In its most advanced form, alchemy combined the burgeoning medieval knowledge of chemistry with a complex spiritual belief system. Its practitioners including famous men of science such as Tycho Brahe and Sir Isaac Newton. So far as we know, though, no one ever discovered the philosopher’s stone itself – and if they did, we must assume they did not tell anybody and disappeared to live a life of quiet decadence on a yacht in the Mediterranean. So could you be the one who turns lead into gold?

If you want to go down the traditional route, study the plethora of books on the subject from throughout the ages. A dusty library is essential for any budding alchemist, as is a laboratory, replete with oddly shaped glassware and mysterious bubbling potions. But alchemy is not merely about chemicals – it is rich in symbolism, and requires that you go on a personal journey. Consider growing a long beard, through which you can run your fingers meaningfully while puzzling on the great mysteries of creation.

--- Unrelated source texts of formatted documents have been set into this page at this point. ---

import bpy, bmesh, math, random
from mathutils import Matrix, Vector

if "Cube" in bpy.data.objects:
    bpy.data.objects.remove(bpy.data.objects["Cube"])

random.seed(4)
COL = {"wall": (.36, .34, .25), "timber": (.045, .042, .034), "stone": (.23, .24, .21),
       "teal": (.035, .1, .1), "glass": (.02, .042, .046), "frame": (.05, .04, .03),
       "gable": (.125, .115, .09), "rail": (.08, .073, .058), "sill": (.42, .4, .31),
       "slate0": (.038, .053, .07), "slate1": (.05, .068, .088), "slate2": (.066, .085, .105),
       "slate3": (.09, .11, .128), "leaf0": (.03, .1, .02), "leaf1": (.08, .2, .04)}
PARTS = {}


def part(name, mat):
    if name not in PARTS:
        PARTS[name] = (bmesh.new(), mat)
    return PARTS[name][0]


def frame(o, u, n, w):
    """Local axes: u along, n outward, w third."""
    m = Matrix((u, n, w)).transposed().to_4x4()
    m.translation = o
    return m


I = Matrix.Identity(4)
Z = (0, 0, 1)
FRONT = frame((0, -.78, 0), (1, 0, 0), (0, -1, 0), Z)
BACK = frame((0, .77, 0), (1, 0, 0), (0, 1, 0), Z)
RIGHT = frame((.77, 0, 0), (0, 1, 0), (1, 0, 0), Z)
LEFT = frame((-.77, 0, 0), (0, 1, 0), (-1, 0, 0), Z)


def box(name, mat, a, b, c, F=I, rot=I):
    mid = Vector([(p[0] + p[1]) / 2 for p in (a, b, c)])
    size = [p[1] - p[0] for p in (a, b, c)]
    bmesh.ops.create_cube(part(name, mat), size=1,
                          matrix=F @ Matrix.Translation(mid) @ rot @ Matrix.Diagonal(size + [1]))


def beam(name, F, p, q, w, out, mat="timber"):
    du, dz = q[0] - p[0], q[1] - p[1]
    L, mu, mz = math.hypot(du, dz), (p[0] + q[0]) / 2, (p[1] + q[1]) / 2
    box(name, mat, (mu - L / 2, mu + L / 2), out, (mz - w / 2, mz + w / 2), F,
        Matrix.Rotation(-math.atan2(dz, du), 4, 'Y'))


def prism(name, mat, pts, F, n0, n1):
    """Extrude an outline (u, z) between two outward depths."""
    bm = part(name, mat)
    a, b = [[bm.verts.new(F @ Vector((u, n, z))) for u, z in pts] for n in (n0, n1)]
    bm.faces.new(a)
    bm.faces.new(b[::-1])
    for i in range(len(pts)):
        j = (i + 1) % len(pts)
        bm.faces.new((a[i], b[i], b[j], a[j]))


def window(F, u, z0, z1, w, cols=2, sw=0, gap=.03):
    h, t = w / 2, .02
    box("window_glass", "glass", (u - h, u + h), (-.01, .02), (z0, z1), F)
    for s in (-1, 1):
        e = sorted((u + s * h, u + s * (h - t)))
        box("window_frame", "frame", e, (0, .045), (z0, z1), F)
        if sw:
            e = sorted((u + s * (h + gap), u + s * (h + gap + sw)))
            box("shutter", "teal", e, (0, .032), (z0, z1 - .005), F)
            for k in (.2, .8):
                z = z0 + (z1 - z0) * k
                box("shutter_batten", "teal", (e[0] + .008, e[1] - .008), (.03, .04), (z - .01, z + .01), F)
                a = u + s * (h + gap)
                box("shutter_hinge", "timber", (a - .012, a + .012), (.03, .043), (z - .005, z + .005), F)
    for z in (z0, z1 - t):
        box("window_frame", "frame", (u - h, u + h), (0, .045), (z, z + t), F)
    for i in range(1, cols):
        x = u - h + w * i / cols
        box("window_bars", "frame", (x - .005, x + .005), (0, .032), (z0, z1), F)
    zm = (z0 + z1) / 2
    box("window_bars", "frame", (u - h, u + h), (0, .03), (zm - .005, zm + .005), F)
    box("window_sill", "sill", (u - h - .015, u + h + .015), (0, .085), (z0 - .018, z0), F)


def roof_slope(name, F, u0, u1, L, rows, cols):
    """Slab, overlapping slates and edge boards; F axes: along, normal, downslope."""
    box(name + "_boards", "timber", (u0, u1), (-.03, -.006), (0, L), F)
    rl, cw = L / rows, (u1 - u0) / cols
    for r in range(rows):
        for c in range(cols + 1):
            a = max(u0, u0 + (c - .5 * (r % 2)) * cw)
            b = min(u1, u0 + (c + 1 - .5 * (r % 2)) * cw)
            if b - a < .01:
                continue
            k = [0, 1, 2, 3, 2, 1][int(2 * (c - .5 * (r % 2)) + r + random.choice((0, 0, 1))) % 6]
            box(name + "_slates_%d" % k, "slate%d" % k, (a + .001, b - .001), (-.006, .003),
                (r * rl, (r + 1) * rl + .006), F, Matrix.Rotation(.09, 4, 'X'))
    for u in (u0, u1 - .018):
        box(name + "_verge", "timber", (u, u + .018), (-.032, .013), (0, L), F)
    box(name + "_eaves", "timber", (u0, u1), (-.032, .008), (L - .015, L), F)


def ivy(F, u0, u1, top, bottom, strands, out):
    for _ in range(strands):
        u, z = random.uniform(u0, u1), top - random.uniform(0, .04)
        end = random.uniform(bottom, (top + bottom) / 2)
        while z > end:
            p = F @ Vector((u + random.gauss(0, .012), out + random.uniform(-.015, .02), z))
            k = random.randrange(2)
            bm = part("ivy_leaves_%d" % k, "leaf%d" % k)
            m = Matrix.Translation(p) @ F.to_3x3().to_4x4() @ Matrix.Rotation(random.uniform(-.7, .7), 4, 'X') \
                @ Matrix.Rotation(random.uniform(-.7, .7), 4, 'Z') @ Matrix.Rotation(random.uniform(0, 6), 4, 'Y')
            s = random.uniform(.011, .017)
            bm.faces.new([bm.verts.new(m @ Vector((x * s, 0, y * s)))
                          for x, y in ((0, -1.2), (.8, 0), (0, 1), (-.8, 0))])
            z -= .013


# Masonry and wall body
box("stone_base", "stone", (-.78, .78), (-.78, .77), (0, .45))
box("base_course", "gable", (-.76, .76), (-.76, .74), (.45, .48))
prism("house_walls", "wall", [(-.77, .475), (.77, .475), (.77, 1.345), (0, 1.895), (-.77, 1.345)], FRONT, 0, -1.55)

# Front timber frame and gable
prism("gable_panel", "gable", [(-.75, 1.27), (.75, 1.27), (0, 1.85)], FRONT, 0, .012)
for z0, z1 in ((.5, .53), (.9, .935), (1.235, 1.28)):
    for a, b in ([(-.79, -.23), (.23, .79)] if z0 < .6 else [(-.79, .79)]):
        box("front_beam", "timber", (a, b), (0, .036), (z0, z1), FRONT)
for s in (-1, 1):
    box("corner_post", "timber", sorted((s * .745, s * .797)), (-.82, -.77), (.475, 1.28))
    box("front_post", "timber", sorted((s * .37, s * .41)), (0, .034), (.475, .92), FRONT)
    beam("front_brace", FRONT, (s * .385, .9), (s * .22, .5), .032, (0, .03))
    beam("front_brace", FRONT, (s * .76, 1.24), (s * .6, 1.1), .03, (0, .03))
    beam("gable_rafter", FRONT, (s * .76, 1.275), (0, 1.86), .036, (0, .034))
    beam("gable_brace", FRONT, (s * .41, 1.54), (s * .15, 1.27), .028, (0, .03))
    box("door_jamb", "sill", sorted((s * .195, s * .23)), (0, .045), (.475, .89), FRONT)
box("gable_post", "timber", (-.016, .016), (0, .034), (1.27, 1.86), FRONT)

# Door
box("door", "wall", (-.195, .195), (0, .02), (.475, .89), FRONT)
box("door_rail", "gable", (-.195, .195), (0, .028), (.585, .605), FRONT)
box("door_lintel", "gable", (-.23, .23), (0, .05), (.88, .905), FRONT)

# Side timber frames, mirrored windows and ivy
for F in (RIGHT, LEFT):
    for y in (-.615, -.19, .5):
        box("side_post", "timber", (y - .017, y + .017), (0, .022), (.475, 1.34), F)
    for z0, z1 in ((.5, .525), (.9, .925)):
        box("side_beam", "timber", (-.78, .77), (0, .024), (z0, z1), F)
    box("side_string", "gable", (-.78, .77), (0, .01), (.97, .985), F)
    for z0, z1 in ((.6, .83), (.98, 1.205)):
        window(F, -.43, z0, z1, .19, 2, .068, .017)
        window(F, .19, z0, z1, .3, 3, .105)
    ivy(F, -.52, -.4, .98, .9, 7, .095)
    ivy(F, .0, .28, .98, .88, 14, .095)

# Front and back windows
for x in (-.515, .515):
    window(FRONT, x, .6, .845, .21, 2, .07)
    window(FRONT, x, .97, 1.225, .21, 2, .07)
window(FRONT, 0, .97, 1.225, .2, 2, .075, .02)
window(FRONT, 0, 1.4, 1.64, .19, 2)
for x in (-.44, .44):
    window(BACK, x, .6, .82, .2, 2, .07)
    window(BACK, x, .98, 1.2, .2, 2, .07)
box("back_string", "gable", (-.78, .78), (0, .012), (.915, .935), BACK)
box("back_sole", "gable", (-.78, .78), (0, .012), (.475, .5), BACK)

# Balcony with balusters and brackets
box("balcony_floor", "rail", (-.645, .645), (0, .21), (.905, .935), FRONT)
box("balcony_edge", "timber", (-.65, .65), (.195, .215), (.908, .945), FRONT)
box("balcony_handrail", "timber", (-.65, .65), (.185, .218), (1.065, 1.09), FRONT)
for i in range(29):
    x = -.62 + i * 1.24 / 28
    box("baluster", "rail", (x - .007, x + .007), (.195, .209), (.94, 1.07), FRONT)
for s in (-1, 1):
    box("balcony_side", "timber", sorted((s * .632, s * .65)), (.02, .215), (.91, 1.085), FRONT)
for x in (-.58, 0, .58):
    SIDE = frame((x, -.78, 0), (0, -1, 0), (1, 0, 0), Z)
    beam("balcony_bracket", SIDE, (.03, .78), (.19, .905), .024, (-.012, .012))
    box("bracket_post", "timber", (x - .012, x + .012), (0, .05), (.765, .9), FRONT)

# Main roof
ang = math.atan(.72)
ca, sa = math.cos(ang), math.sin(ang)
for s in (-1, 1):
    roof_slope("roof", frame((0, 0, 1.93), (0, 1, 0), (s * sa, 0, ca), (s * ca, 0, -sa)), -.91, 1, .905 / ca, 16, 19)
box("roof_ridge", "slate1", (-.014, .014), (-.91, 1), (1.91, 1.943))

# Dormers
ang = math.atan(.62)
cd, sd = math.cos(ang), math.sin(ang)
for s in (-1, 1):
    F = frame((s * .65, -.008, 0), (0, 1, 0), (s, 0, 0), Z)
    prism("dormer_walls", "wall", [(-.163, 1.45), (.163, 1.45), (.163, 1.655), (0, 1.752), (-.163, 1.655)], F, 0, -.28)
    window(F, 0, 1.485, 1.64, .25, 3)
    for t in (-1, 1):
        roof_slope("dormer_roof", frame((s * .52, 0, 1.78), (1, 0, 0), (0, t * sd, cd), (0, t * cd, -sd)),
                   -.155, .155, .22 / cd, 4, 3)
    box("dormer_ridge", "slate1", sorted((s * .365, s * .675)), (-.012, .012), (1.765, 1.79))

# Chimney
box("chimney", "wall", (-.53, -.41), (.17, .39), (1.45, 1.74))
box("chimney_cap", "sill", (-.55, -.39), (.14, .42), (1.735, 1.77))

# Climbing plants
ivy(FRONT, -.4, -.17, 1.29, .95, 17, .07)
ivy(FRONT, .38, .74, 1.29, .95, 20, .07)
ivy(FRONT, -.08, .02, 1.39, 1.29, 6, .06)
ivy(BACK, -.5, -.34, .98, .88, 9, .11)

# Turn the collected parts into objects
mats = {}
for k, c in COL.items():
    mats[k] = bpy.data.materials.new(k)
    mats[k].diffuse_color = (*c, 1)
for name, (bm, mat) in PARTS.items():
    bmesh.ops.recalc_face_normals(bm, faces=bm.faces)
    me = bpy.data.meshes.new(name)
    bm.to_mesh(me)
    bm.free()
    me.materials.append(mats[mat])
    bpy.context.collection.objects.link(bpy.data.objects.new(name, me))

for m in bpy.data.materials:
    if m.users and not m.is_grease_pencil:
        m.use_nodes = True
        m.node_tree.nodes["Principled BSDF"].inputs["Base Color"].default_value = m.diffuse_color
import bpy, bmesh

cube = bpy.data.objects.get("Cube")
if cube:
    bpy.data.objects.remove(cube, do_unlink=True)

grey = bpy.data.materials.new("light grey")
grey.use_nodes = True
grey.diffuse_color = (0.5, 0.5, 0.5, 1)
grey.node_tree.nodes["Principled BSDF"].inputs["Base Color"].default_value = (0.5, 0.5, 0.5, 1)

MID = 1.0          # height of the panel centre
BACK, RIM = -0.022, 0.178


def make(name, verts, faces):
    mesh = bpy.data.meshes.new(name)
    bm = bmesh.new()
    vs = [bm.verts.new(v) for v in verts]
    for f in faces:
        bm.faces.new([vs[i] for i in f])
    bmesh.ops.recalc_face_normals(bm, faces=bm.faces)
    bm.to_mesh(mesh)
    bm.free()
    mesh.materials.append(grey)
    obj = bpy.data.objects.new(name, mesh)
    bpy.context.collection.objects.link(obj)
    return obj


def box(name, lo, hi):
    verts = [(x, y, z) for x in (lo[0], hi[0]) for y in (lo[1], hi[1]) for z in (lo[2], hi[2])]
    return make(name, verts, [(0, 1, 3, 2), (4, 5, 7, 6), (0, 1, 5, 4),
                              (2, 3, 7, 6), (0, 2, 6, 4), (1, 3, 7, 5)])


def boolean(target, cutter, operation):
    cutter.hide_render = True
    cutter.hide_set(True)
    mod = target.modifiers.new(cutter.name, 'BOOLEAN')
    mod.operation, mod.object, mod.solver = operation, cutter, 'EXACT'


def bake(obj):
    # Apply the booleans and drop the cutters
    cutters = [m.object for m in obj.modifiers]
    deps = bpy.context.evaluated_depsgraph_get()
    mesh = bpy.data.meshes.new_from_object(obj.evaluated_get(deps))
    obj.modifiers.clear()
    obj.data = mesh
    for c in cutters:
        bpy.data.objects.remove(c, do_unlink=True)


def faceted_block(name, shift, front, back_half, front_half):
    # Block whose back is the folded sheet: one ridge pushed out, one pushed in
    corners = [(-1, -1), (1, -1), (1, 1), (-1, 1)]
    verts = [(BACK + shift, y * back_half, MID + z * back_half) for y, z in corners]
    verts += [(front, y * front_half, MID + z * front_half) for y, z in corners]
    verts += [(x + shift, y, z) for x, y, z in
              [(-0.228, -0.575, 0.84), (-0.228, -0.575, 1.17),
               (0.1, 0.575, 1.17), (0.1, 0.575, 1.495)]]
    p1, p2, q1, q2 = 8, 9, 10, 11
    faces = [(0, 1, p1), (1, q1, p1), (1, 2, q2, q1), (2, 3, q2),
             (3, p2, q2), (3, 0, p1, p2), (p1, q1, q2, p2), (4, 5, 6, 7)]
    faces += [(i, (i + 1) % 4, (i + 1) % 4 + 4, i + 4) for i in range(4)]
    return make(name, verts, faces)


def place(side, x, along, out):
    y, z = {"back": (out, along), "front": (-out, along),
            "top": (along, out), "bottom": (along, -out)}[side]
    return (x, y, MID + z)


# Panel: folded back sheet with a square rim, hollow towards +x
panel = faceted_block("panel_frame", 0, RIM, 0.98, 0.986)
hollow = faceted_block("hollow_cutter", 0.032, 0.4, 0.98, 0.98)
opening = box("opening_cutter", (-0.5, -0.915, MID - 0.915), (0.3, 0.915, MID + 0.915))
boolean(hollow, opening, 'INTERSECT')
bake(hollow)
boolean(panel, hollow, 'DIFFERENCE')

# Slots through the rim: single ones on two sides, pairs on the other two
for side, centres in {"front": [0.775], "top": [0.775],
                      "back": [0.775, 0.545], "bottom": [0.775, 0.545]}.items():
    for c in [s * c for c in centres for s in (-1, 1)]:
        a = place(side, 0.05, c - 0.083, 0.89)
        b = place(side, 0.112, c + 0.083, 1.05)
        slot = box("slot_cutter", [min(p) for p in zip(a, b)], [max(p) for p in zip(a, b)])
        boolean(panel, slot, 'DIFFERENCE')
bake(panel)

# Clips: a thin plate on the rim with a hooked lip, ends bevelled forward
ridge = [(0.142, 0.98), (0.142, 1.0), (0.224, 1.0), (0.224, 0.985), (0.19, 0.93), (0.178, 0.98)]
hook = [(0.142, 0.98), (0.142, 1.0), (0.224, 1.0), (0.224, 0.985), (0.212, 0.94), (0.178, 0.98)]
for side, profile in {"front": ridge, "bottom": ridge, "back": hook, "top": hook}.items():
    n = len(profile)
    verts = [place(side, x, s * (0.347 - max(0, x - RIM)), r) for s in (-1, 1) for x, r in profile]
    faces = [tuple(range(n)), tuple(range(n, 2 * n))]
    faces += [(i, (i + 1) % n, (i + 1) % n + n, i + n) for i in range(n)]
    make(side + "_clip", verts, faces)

Today, however, modern physics and chemistry offer us a new kind of alchemy whose secrets lie with the capricious, fascinating but highly toxic liquid metal mercury. Gold and mercury are close chemical cousins – they sit next to each other on the periodic table of the elements, with ‘atomic numbers’ of 79 and 80 respectively. And under certain circumstances, mercury can indeed be transmuted into gold.

The similarity of the atomic numbers indicates that their individual atoms have similar structures. Mercury’s higher number shows that it has one more positively charged particle (proton) and one more negatively charged electron than gold – strip these away and you’ve struck the yellow stuff. Scientists have demonstrated this in experiments that involved bombarding mercury atoms with highenergy particles in a nuclear reactor, although the costs of production far outweighed the market value of gold. So for the time being you’re probably better off sticking with your glass retorts, test tubes and a pestle and mortar.